The story itself follows Eric Banner in his pursuit of creating a machine that will allow him to be cured of The Hulk before he loses all his sanity. Throughout the adventure, you’ll encounter your arch-nemesis of sorts, called The Abomination, who is basically another Hulk-type mutant of a man named Emil Blonsky. His roots and intentions are explained well, and you’ll be seeing him quite a few times throughout.

Not saying that the game is perfect, there are problems with it that I’d like to point out. While most is nearly flawless in its execution, the biggest problem is the loading. Before each mission/challenge you undertake you’ll have to sit there waiting for the loading to finish, which is obvious, but this wouldn’t have been something to complain about if it wasn’t for the fact that the loading takes a long time, and if you retry a mission/challenge it has to load everything again. Another problem was that I felt the city didn’t look as diverse as it should have been. There aren’t many special landmarks or easily identifiable buildings which would usually be characteristic of a true city.

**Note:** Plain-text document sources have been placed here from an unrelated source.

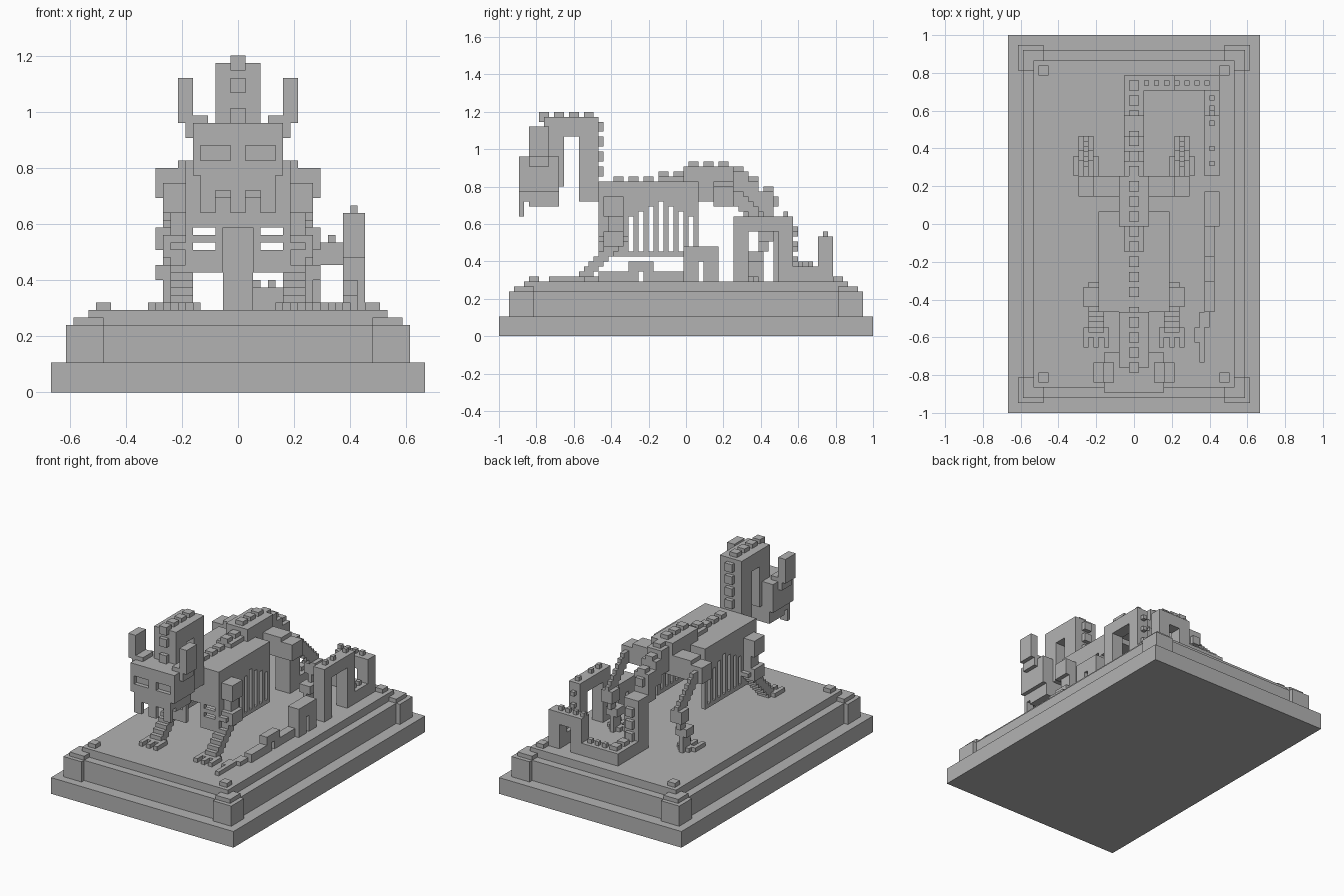
import bpy
import bmesh
from mathutils import Matrix, Vector

# The model sits on a cube grid: x from the centre, y from the front edge, z from the ground
CELL = 1 / 37.5
HALF_LENGTH = 37.5
FLOOR = 11

default_cube = bpy.data.objects.get("Cube")
if default_cube:
    bpy.data.objects.remove(default_cube, do_unlink=True)

stone = bpy.data.materials.new("grey_stone")
stone.use_nodes = True
stone.diffuse_color = (0.45, 0.45, 0.45, 1)
stone.node_tree.nodes["Principled BSDF"].inputs["Base Color"].default_value = stone.diffuse_color


def wide(half):
    return (-half, half)


def box(name, x, y, z, mirror_x=False, mirror_y=False):
    """Add one block spanning the given grid ranges."""
    low = Vector((x[0], y[0] - HALF_LENGTH, z[0])) * CELL
    high = Vector((x[1], y[1] - HALF_LENGTH, z[1])) * CELL
    mesh = bpy.data.meshes.new(name)
    shape = bmesh.new()
    place = Matrix.Translation((low + high) / 2) @ Matrix.Diagonal((high - low).to_4d())
    place[3][3] = 1
    bmesh.ops.create_cube(shape, size=1, matrix=place)
    shape.to_mesh(mesh)
    shape.free()
    mesh.materials.append(stone)
    part = bpy.data.objects.new(name, mesh)
    bpy.context.collection.objects.link(part)
    if mirror_x or mirror_y:
        mirror = part.modifiers.new("mirror", "MIRROR")
        mirror.use_axis = (mirror_x, mirror_y, False)
        mirror.use_clip = False
        mirror.use_mirror_merge = False
    return part


def pair(name, x, y, z):
    return box(name, x, y, z, mirror_x=True)


def corners(name, x, y, z):
    return box(name, x, y, z, mirror_x=True, mirror_y=True)


def top_spikes(name, starts, height, x=wide(1), length=2):
    for start in starts:
        box(name, x=x, y=(start, start + length), z=(height, height + 1))


# Plinth
box("plinth_base", x=wide(25), y=(0, 75), z=(0, 4))
box("plinth_body", x=wide(22), y=(3, 72), z=(4, 9))
box("plinth_top", x=wide(20), y=(5, 70), z=(9, FLOOR))
corners("plinth_corner_post", x=(18, 23), y=(2, 7), z=(4, 9))
corners("plinth_corner_cap", x=(18, 22), y=(3, 7), z=(9, 10))
corners("plinth_corner_stud", x=(17, 19), y=(6, 8), z=(FLOOR, FLOOR + 1))

# Skull, with sunken eyes in the face plate
box("skull", x=wide(6), y=(5, 12), z=(29, 36))
box("brow", x=wide(6), y=(4, 5), z=(33, 36))
box("cheek_plate", x=wide(6), y=(4, 5), z=(29, 31))
box("nose_bridge", x=wide(1), y=(4, 5), z=(31, 33))
pair("eye_outer_rim", x=(5, 6), y=(4, 5), z=(31, 33))
box("jaw", x=wide(5), y=(6, 12), z=(26, 29))
box("upper_lip", x=wide(5), y=(4, 6), z=(27, 29))
box("middle_tooth", x=wide(1), y=(4, 5), z=(24, 27))
pair("outer_tooth", x=(3, 5), y=(4, 5), z=(24, 27))

# Horns
pair("horn_root", x=(4, 8), y=(6, 10), z=(36, 37))
pair("horn_base", x=(6, 7), y=(6, 10), z=(34, 36))
pair("horn", x=(6, 8), y=(6, 10), z=(37, 42))

# Neck arch and its spikes
box("neck_front", x=wide(3), y=(9, 13), z=(30, 40))
box("neck_top", x=wide(3), y=(9, 20), z=(40, 44))
box("neck_back", x=wide(3), y=(16, 20), z=(27, 40))
box("neck_crest", x=wide(1), y=(8, 10), z=(43, 45))
top_spikes("neck_top_spike", range(11, 18, 3), 44)
for height in (36, 40):
    box("neck_front_spike", x=wide(1), y=(8, 9), z=(height, height + 2))
for height in range(32, 42, 3):
    box("neck_back_spike", x=wide(1), y=(20, 21), z=(height, height + 2))

# Hollow rib cage: roof, slotted sides and slotted chest
CHEST, BELLY, ROOF = 20, 16, 27
box("back", x=wide(7), y=(CHEST, 40), z=(ROOF, 31))
pair("flank_front", x=(6, 7), y=(CHEST, 26), z=(BELLY, ROOF))
pair("flank_bottom", x=(6, 7), y=(26, 40), z=(BELLY, BELLY + 1))
for index, start in enumerate(range(26, 39, 2)):
    slot_top = min(24 + index, ROOF, 30 - index)
    pair("rib", x=(6, 7), y=(start + 1, start + 2), z=(BELLY + 1, ROOF))
    if slot_top < ROOF:
        pair("rib_slot_top", x=(6, 7), y=(start, start + 1), z=(slot_top, ROOF))
box("chest_top", x=wide(7), y=(CHEST, CHEST + 1), z=(22, ROOF))
pair("breastbone", x=(2, 3), y=(CHEST, CHEST + 1), z=(BELLY, 22))
pair("chest_bottom", x=(3, 7), y=(CHEST, CHEST + 1), z=(BELLY, 19))
pair("chest_bar", x=(3, 7), y=(CHEST, CHEST + 1), z=(20, 21))

# Hump and spine
box("spine_step", x=wide(2), y=(32, 37), z=(31, 32))
box("hump", x=wide(3), y=(37, 47), z=(ROOF, 34))
box("pelvis", x=wide(8), y=(43, 47), z=(26, 31))
top_spikes("back_spike", range(23, 30, 3), 31)
top_spikes("spine_step_spike", (32, 35), 32)
top_spikes("hump_spike", range(38, 46, 3), 34)

# Front legs, stepping down and forward
pair("shoulder", x=(7, 10), y=(21, 25), z=(24, 28))
pair("upper_arm", x=(7, 9), y=(22, 25), z=(21, 24))
pair("elbow", x=(6, 10), y=(21, 25), z=(18, 21))
pair("elbow_spur", x=(7, 9), y=(20, 26), z=(19, 20))
for step in range(7):
    pair("forearm_step", x=(6, 9), y=(21 - step, 24 - step), z=(17 - step, 18 - step))
pair("front_paw", x=(5, 10), y=(15, 17), z=(FLOOR, FLOOR + 1))
for side in (5, 7, 9):
    pair("front_toe", x=(side, side + 1), y=(13, 15), z=(FLOOR, FLOOR + 1))

# Hind legs, stepping back to the knee and down to the foot
pair("hip", x=(8, 11), y=(43, 47), z=(26, 30))
for step in range(7):
    pair("thigh_step", x=(9, 10), y=(46 + step, 49 + step), z=(27 - step, 29 - step))
pair("knee", x=(8, 11), y=(52, 55), z=(19, 22))
for step in range(4):
    pair("shin_step", x=(9, 10), y=(52 - step // 2, 54 - step // 2), z=(18 - step, 19 - step))
pair("ankle", x=(8, 11), y=(50, 53), z=(15, 17))
pair("heel", x=(9, 10), y=(50, 53), z=(FLOOR, 15))
pair("hind_paw", x=(8, 11), y=(50, 52), z=(FLOOR, FLOOR + 1))
for side in (7, 9, 11):
    pair("hind_toe", x=(side, side + 1), y=(47, 51), z=(FLOOR, FLOOR + 1))

# Tail, stepping down behind the hump
box("tail_root", x=wide(2), y=(47, 50), z=(27, 33))
box("tail_slope", x=wide(2), y=(50, 52), z=(25, 31))
box("tail_bend", x=wide(2), y=(52, 55), z=(22, 29))
box("tail_drop", x=wide(2), y=(55, 59), z=(FLOOR, 24))
box("tail_back_run", x=wide(2), y=(59, 67), z=(FLOOR, 14))
top_spikes("tail_root_spike", (47,), 33)
top_spikes("tail_slope_spike", (50,), 31)
top_spikes("tail_bend_spike", (53,), 29)
top_spikes("tail_back_spike", (61, 64), 14)
box("tail_bend_back_spike", x=wide(1), y=(55, 56), z=(26, 28))
for height in (14, 17, 20):
    box("tail_drop_spike", x=wide(1), y=(59, 60), z=(height, height + 2))

# Tail crossing along the back edge
REAR = (64, 67)
box("tail_cross_run", x=(2, 8), y=REAR, z=(FLOOR, 14))
box("rear_arch_inner_leg", x=(8, 11), y=REAR, z=(FLOOR, 17))
box("rear_arch_top", x=(8, 17), y=REAR, z=(17, 20))
box("rear_arch_outer_leg", x=(14, 17), y=REAR, z=(FLOOR, 17))
for side in range(2, 15, 2):
    top_spikes("tail_cross_spike", (65,), 20 if side > 7 else 14, x=(side, side + 1), length=1)

# Tail returning along the side
SIDE = (14, 17)
box("tail_side_run", x=SIDE, y=(59, 64), z=(FLOOR, 14))
box("tall_arch_back_leg", x=SIDE, y=(56, 59), z=(FLOOR, 21))
box("tall_arch_top", x=SIDE, y=(47, 59), z=(21, 24))
box("tall_arch_front_leg", x=SIDE, y=(47, 50), z=(FLOOR, 21))
top_spikes("tall_arch_spike", (49, 52, 57), 24, x=(15, 16), length=1)
top_spikes("side_run_spike", (60, 62), 14, x=(15, 16), length=1)
for height in (15, 18, 21):
    box("tall_arch_back_spike", x=(15, 16), y=(59, 60), z=(height, height + 1))
box("small_arch_back_leg", x=SIDE, y=(41, 44), z=(FLOOR, 15))
box("small_arch_top", x=SIDE, y=(37, 44), z=(15, 18))
box("small_arch_front_leg", x=SIDE, y=(37, 40), z=(FLOOR, 15))
box("low_run", x=(14, 16), y=(31, 37), z=(FLOOR, 13))
box("low_arch_back_leg", x=(14, 16), y=(29, 31), z=(FLOOR, 13))
box("low_arch_top", x=(14, 16), y=(26, 31), z=(13, 15))
box("low_arch_front_leg", x=(14, 16), y=(26, 28), z=(FLOOR, 13))
box("tail_thin_run", x=(14, 16), y=(20, 26), z=(FLOOR, 13))

# Curled tail tip
box("tail_curl", x=(13, 15), y=(17, 20), z=(FLOOR, FLOOR + 1))
box("tail_curl_bend", x=(12, 14), y=(14, 17), z=(FLOOR, FLOOR + 1))
box("tail_tip", x=(13, 14), y=(10, 14), z=(FLOOR, FLOOR + 1))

Any reservations I had about the game when I played the demo have all been forgotten, and I’m glad to have experienced The Incredible Hulk: Ultimate Destruction in all its astonishing fun. Just by being able to do things like throw a bus at a helicopter floating above a building, The Incredible Hulk: Ultimate Destruction is definitely the ultimate Hulk game. The world of Ultimate Destruction is yours to rampage through, and it’s pretty incredible.